Poker is a card game played by two to seven players with each player betting into a central pot using chips based on the strength of their hand. The object of the game is to win the pot, which may be done by either having the highest-ranking poker hand or by making a bet that no other player calls. While the game involves considerable chance, poker strategy involves decisions based on probability, psychology, and game theory.

Before dealing a hand, one or more players are required to put in forced bets, usually called an ante or blind bet. The dealer then shuffles the cards and deals them to each player, starting with the player on their left. The cards are dealt face up or down, depending on the variant being played. There are typically several betting intervals in a deal, and at the end of the final betting interval the players show their hands and the player with the best poker hand wins the pot.
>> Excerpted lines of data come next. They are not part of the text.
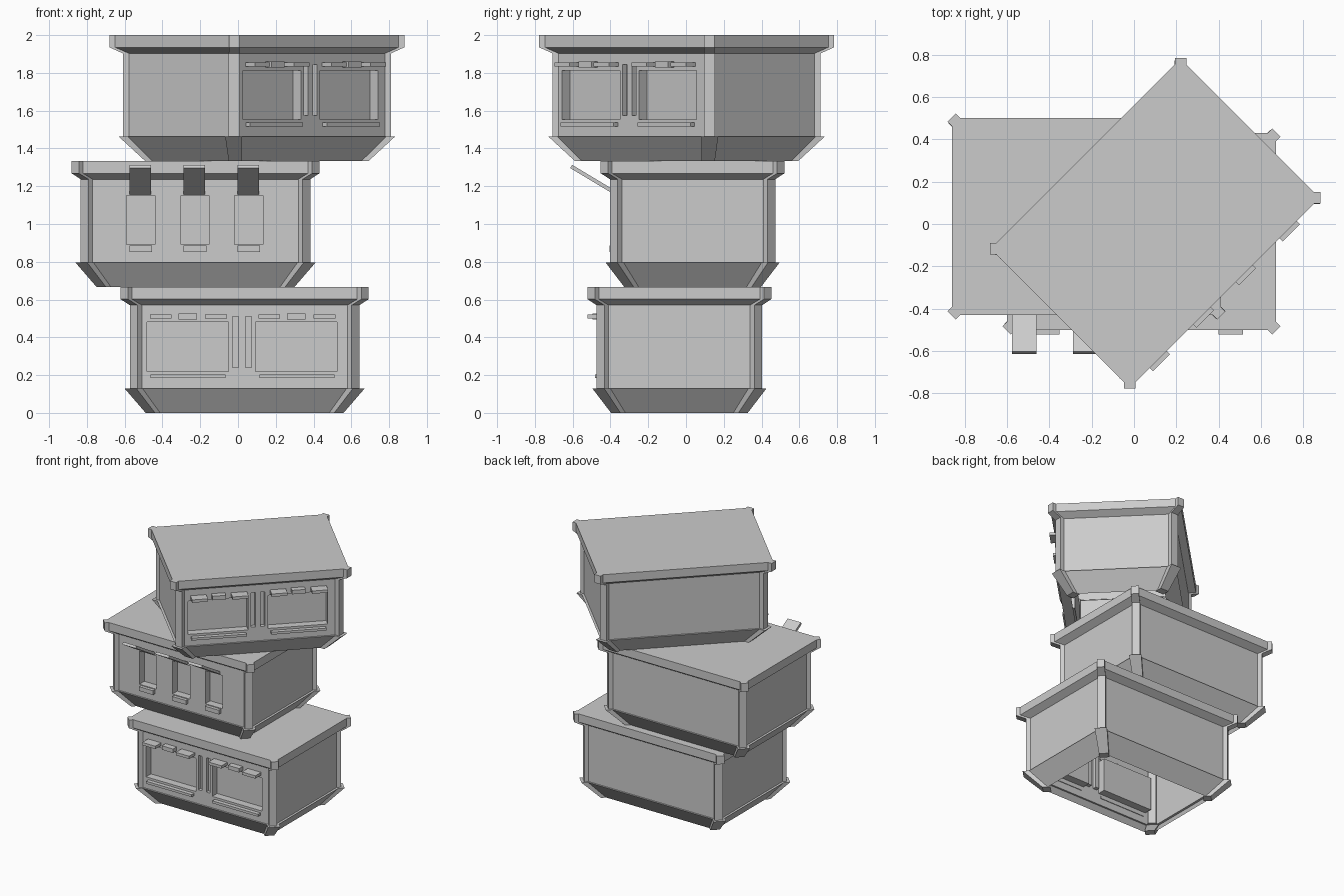
import bpy, bmesh, math
from mathutils import Matrix, Vector

if "Cube" in bpy.data.objects:
    bpy.data.objects.remove(bpy.data.objects["Cube"])

H = 2 / 3            # height of one storey
WX, WY = 0.585, 0.415  # wall half sizes
# profile: half x, half y, z, corner post width
PROFILE = [(0.497, 0.335, 0.0, 0.07), (0.603, 0.428, 0.13, 0.088),
           (WX, WY, 0.13, 0.058), (WX, WY, 0.57, 0.058),
           (0.635, 0.465, 0.602, 0.055), (0.635, 0.465, H, 0.055)]


def finish(name, bm, mat, normals=True):
    if normals:
        bmesh.ops.recalc_face_normals(bm, faces=bm.faces)
    me = bpy.data.meshes.new(name)
    bm.to_mesh(me)
    bm.free()
    ob = bpy.data.objects.new(name, me)
    bpy.context.collection.objects.link(ob)
    ob.matrix_world = mat
    return ob


def quad(bm, pts):
    bm.faces.new([bm.verts.new(p) for p in pts])


def box(bm, x0, x1, y0, y1, z0, z1):
    m = Matrix.Translation(((x0 + x1) / 2, (y0 + y1) / 2, (z0 + z1) / 2)) @ \
        Matrix.Diagonal((x1 - x0, y1 - y0, z1 - z0, 1))
    bmesh.ops.create_cube(bm, size=1, matrix=m)


def loft(bm, rings, skip=()):
    vs = [[bm.verts.new(p) for p in r] for r in rings]
    for i in range(len(vs) - 1):
        for j in range(4):
            if (i, j) not in skip:
                k = (j + 1) % 4
                bm.faces.new((vs[i][j], vs[i][k], vs[i + 1][k], vs[i + 1][j]))
    return vs


def shell(name, mat, holes, depth):
    # flared open-bottomed body with capped rim
    bm = bmesh.new()
    rings = [[(-a, -b, z), (a, -b, z), (a, b, z), (-a, b, z)] for a, b, z, w in PROFILE]
    vs = loft(bm, rings, skip={(2, 0)})
    bm.faces.new(vs[-1])
    # front wall as a grid with holes left out
    xs = sorted({-WX, WX} | {v for h in holes for v in h[:2]})
    zs = sorted({0.13, 0.57} | {v for h in holes for v in h[2:]})
    for x0, x1 in zip(xs, xs[1:]):
        for z0, z1 in zip(zs, zs[1:]):
            cx, cz = (x0 + x1) / 2, (z0 + z1) / 2
            if not any(h[0] < cx < h[1] and h[2] < cz < h[3] for h in holes):
                quad(bm, [(x0, -WY, z0), (x1, -WY, z0), (x1, -WY, z1), (x0, -WY, z1)])
    # recesses behind the holes
    for x0, x1, z0, z1 in holes:
        d = depth if x1 - x0 > 0.05 else 0.03
        c = [(x0, z0), (x1, z0), (x1, z1), (x0, z1)]
        quad(bm, [(x, -WY + d, z) for x, z in c])
        for (xa, za), (xb, zb) in zip(c, c[1:] + c[:1]):
            quad(bm, [(xa, -WY, za), (xb, -WY, zb), (xb, -WY + d, zb), (xa, -WY + d, za)])
    bmesh.ops.remove_doubles(bm, verts=bm.verts, dist=1e-5)
    finish(name + "_body", bm, mat)


def posts(name, mat):
    # diagonal corner posts following the body profile
    bm = bmesh.new()
    for sx in (-1, 1):
        for sy in (-1, 1):
            d = Vector((sx, sy, 0)).normalized()
            t = Vector((-d.y, d.x, 0))
            rings = []
            for a, b, z, w in PROFILE:
                c = Vector((sx * a, sy * b, z))
                o, i = c + d * 0.003, c - d * 0.055
                rings.append([o - t * w / 2, o + t * w / 2, i + t * w / 2, i - t * w / 2])
            vs = loft(bm, rings)
            bm.faces.new(vs[0])
            bm.faces.new(vs[-1])
    finish(name + "_corner_posts", bm, mat)


def wide_storey(name, mat):
    # two big windows with a pair of slots between
    holes = [(-0.518, -0.085, 0.22, 0.48), (0.057, 0.49, 0.22, 0.48),
             (-0.064, -0.032, 0.24, 0.51), (0.005, 0.036, 0.24, 0.51)]
    shell(name, mat, holes, 0.06)
    posts(name, mat)
    ledges, rails = bmesh.new(), bmesh.new()
    for dx in (0, 0.575):
        for x0, x1, y, z0, z1 in [(-0.502, -0.388, -0.487, 0.5, 0.522),
                                  (-0.35, -0.253, -0.46, 0.495, 0.526),
                                  (-0.21, -0.094, -0.487, 0.5, 0.522)]:
            box(ledges, x0 + dx, x1 + dx, y, -WY + 0.005, z0, z1)
        box(rails, -0.497 + dx, -0.1 + dx, -0.446, -WY + 0.005, 0.184, 0.203)
    finish(name + "_window_ledges", ledges, mat)
    finish(name + "_window_rails", rails, mat)


def awning_storey(name, mat):
    # three narrow windows with sills and raised flaps
    cs = (-0.29, -0.003, 0.282)
    shell(name, mat, [(c - 0.075, c + 0.075, 0.225, 0.485) for c in cs], 0.06)
    posts(name, mat)
    sills, flaps = bmesh.new(), bmesh.new()
    for c in cs:
        box(sills, c - 0.06, c + 0.06, -WY - 0.025, -WY + 0.005, 0.186, 0.219)
        r = bmesh.ops.create_cube(flaps, size=1, matrix=Matrix.Diagonal((0.115, 0.28, 0.02, 1)))
        bmesh.ops.transform(flaps, verts=r["verts"], matrix=Matrix.Translation(
            (c - 0.003, -0.523, 0.566)) @ Matrix.Rotation(math.radians(-31), 4, 'X'))
    finish(name + "_sills", sills, mat)
    finish(name + "_flaps", flaps, mat)


# three stacked storeys, the top one turned by 45 degrees
wide_storey("lower_storey", Matrix.Translation((0.035, -0.035, 0)))
awning_storey("middle_storey", Matrix.Translation((-0.225, 0.035, H)))
wide_storey("upper_storey", Matrix.Translation((0.1, 0.003, 2 * H)) @ Matrix.Rotation(math.pi / 4, 4, 'Z'))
Players can also win poker pots without having the best hand by bluffing. In general, bluffing works by projecting confidence in the strength of your hand so that your opponents will call your bets rather than risk taking on you in a showdown. Doug Polk has written a series of articles on bluffing in poker that is well worth reading. A good rule of thumb is to play a wider range of hands in late positions than in early ones, and especially to avoid calling re-raises with weak or marginal hands.